Jesus sought to show us a different way. And that’s what we need to do too. The new way of God is a way of peace, of love, of compassion, of mercy—all of which are stronger than fear. But they are only stronger when we use them. They can’t just be thoughts. The thoughts need to turn into action. In this time of fear, what subversive acts of compassion can you do? What audacious act of mercy can you take on? What persistence stance for peace can you take?
It broke Jesus’ heart that the world was so bent on killing its prophets that it could not see a better way. Jesus took to the cross as an act of solidarity with the broken and hurting world. And says that this is how God works. God suffers with the poor and the outcast, the judged, the suspect class. And God says, you are not alone in your suffering. I suffer along with you.
But here’s the kicker. We don’t have to suffer, nor do we have to let our sisters and brothers suffer.
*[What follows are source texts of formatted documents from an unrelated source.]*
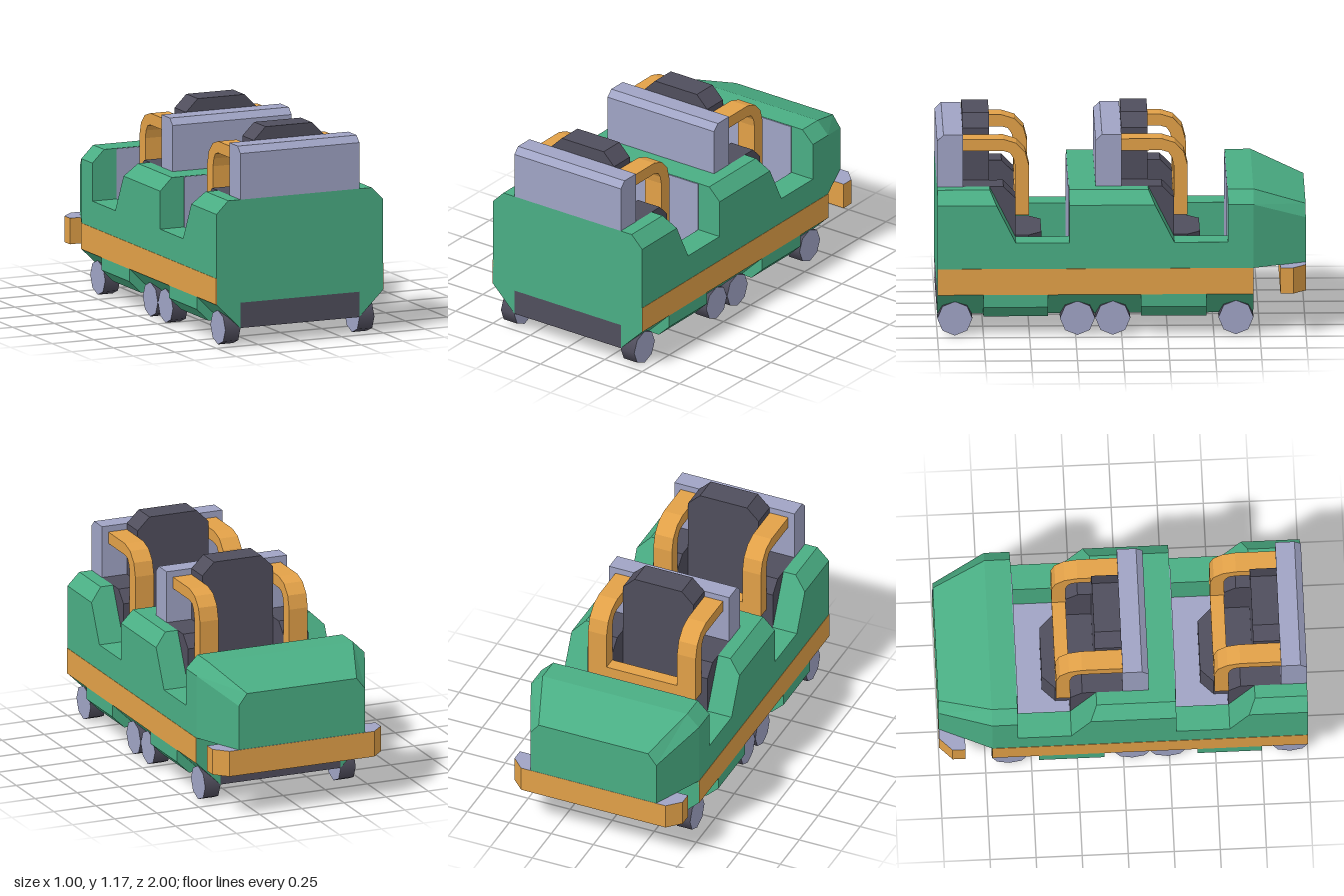
import * as THREE from 'three';

const mat = (name, color) => Object.assign(new THREE.MeshStandardMaterial({ color }), { name });

// Loft through rings of [x, y, z]; rings run counter-clockwise seen from +z and step towards -z
function loft(rings) {
  const v = [];
  const tri = (a, b, c) => v.push(...a, ...b, ...c);
  const n = rings[0].length;
  for (let i = 0; i < rings.length - 1; i++) {
    for (let j = 0; j < n; j++) {
      const k = (j + 1) % n, r = rings[i], s = rings[i + 1];
      tri(r[j], s[j], s[k]);
      tri(r[j], s[k], r[k]);
    }
  }
  const first = rings[0], last = rings[rings.length - 1];
  for (let j = 1; j < n - 1; j++) {
    tri(first[0], first[j], first[j + 1]);
    tri(last[0], last[j + 1], last[j]);
  }
  const g = new THREE.BufferGeometry();
  g.setAttribute('position', new THREE.Float32BufferAttribute(v, 3));
  g.computeVertexNormals();
  return g;
}

const extrude = (pts, depth) => new THREE.ExtrudeGeometry(
  new THREE.Shape(pts.map(p => new THREE.Vector2(...p))), { depth, bevelEnabled: false });
// Profile of [x, y] swept from z0 to z1
const alongZ = (pts, z0, z1) => extrude(pts, z1 - z0).translate(0, 0, z0);
// Profile of [z, y] swept from x0 to x1
const alongX = (pts, x0, x1) => extrude(pts, x1 - x0).rotateY(-Math.PI / 2).translate(x1, 0, 0);
// Plan of [x, -z] swept from y0 to y1
const alongY = (pts, y0, y1) => extrude(pts, y1 - y0).rotateX(-Math.PI / 2).translate(0, y0, 0);
const box = (x0, x1, y0, y1, z0, z1) => new THREE.BoxGeometry(x1 - x0, y1 - y0, z1 - z0)
  .translate((x0 + x1) / 2, (y0 + y1) / 2, (z0 + z1) / 2);

export function createModel() {
  const green = mat('green paint', 0x4aae84);
  const orange = mat('orange paint', 0xe2a148);
  const grey = mat('lavender grey', 0xa0a4c5);
  const dark = mat('dark padding', 0x504e5d);
  const car = new THREE.Group();
  car.name = 'coasterCar';

  const add = (parent, name, geo, m) => {
    const mesh = new THREE.Mesh(geo, m);
    mesh.name = name;
    parent.add(mesh);
    return mesh;
  };
  const pair = (parent, name, geo, m) => {
    add(parent, name + 'Left', geo, m);
    add(parent, name + 'Right', geo, m).scale.x = -1;
  };

  // Side walls: stations of [z, top height] with the door cut-outs, chamfered top edge
  const stations = [[1, 0.81], [0.715, 0.81], [0.68, 0.74], [0.575, 0.53], [0.285, 0.53], [0.285, 0.81],
    [-0.145, 0.81], [-0.18, 0.74], [-0.285, 0.53], [-0.575, 0.53], [-0.575, 0.81], [-0.715, 0.81]];
  pair(car, 'sideWall', loft(stations.map(([z, h]) => [
    [0.357, 0.24, z], [0.5, 0.24, z], [0.5, Math.min(h, 0.74), z],
    [0.5 - Math.max(0, h - 0.74), h, z], [0.357, h, z]])), green);

  // Solid blocks across the body, between and around the two seat wells
  [['tailBlock', 0.86, 1], ['middleBlock', 0, 0.285], ['hoodBlock', -0.715, -0.575]].forEach(([name, z0, z1]) =>
    add(car, name, box(-0.357, 0.357, 0.24, 0.81, z0, z1), green));

  // Tapered nose
  const noseRing = (w, low, shoulder, top, chamfer, z) => [
    [-w, low, z], [w, low, z], [w, shoulder, z], [w - chamfer, top, z], [chamfer - w, top, z], [-w, shoulder, z]];
  add(car, 'nose', loft([
    noseRing(0.5, 0.385, 0.74, 0.81, 0.07, -0.715),
    noseRing(0.375, 0.385, 0.635, 0.7, 0.05, -1)]), green);

  // Painted side stripes
  pair(car, 'stripe', box(0.498, 0.502, 0.24, 0.385, -0.715, 1), orange);

  // Chassis, sloping skirts and the skirt covers between the wheels
  add(car, 'chassis', box(-0.357, 0.357, 0.1, 0.24, -0.715, 1), dark);
  pair(car, 'skirt', alongZ([[0.357, 0.1], [0.5, 0.24], [0.357, 0.24]], -0.715, 1), green);
  [[0.4, 0.75], [-0.46, -0.105]].forEach(([z0, z1]) => pair(car, 'skirtCover',
    alongZ([[0.357, 0.102], [0.43, 0.102], [0.5, 0.17], [0.5, 0.24], [0.357, 0.24]], z0, z1), green));

  // Wheels
  for (const z of [0.905, 0.24, 0.048, -0.62]) {
    const geo = new THREE.CylinderGeometry(0.095, 0.095, 0.09, 8)
      .rotateZ(Math.PI / 2).translate(0.402, 0.095, z);
    pair(car, 'wheel', geo, [dark, grey, grey]);
  }

  // Wrap-round bumper under the nose
  add(car, 'bumper', alongY([[-0.5, 0.86], [0.5, 0.86], [0.5, 0.93], [0.43, 1], [-0.43, 1], [-0.5, 0.93]],
    0.24, 0.384), [grey, orange]);

  // Seats, each with its well lining and restraint; z = 0 is the face of the backrest
  for (const z of [0.86, 0]) {
    const seat = new THREE.Group();
    seat.name = z ? 'rearSeat' : 'frontSeat';
    seat.position.z = z;
    car.add(seat);

    add(seat, 'wellFloor', box(-0.357, 0.357, 0.24, 0.3, -0.575, 0), grey);
    add(seat, 'wellPanel', box(-0.357, 0.357, 0.3, 0.808, -0.575, -0.57), grey);
    add(seat, 'backrest', alongX([[0, 0.81], [0.14, 0.81], [0.14, 1.065], [0.105, 1.1], [0, 1.1]],
      -0.357, 0.357), grey);
    add(seat, 'backCushion', alongZ([[-0.21, 0.4], [0.21, 0.4], [0.21, 1.1], [0.14, 1.17],
      [-0.14, 1.17], [-0.21, 1.1]], -0.145, 0), dark);
    add(seat, 'seatCushion', alongY([[-0.21, 0], [0.21, 0], [0.21, 0.36], [0.14, 0.43],
      [-0.14, 0.43], [-0.21, 0.36]], 0.3, 0.5), dark);
    pair(seat, 'bolster', alongX([[0, 0.3], [0, 0.81], [-0.22, 0.81], [-0.285, 0.745], [-0.285, 0.3]],
      0.21, 0.357), dark);

    // Restraint: two bent arms joined by a lap bar
    pair(seat, 'restraintArm', alongX([[0, 1], [0, 1.065], [-0.22, 1.065], [-0.29, 1.043], [-0.34, 0.99],
      [-0.36, 0.915], [-0.36, 0.64], [-0.285, 0.64], [-0.285, 0.915], [-0.275, 0.96], [-0.255, 0.99],
      [-0.22, 1]], 0.21, 0.32), orange);
    add(seat, 'lapBar', box(-0.21, 0.21, 0.64, 0.705, -0.36, -0.285), orange);
  }
  return car;
}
We can choose to live lives filled with compassion and love and mercy and justice and peace and hopefulness. It’s the most powerful force. For even though the powers used death and violence, it was not more powerful than God. Maybe we don’t need to wait for God or Jesus to make things better or to shine a light in this bleakness. But maybe, inspired by this great story, we might have the power to shine the light of hope and show that fear and loathing will get us nowhere. Hope and love and mercy and compassion and justice is the message of Jesus—the true Christianity and it’s more powerful than even death itself. And we’ll see more about that on Easter Sunday.
But for now, go to the garden. Remember the suffering of the world. Remember your own suffering. Remember that Jesus suffered too. He suffered the indignity of indifference from his closest friends. And he found the power in the garden to remember that he was not alone. Even though others had fallen asleep on him, there were sounds there: the sounds of the bugs, the sound of the nocturnal animals foraging. You could even hear the plants growing. I remember warm summer evenings in Ohio, sitting by a cornfield. You could actually hear the corn crack and grow.
Go to the garden, my friends—your Gethsemane. Sometime this week, take some time to consider your next momentous step. What will this new spring season bring to you? What big decisions are you itching to make? Even when we feel like we’re alone, God is always there. Even though people fall asleep on you and betray you. God is always there hiding amongst the olive trees, wanting you to make the right decision, not always the easiest, but the right one.
Go to dark Gethsemane, go and feel the tempter’s power;
Your redeemer’s conflict see, watch the anguish of this hour;
Do not hide or turn away: learn from Jesus how to pray.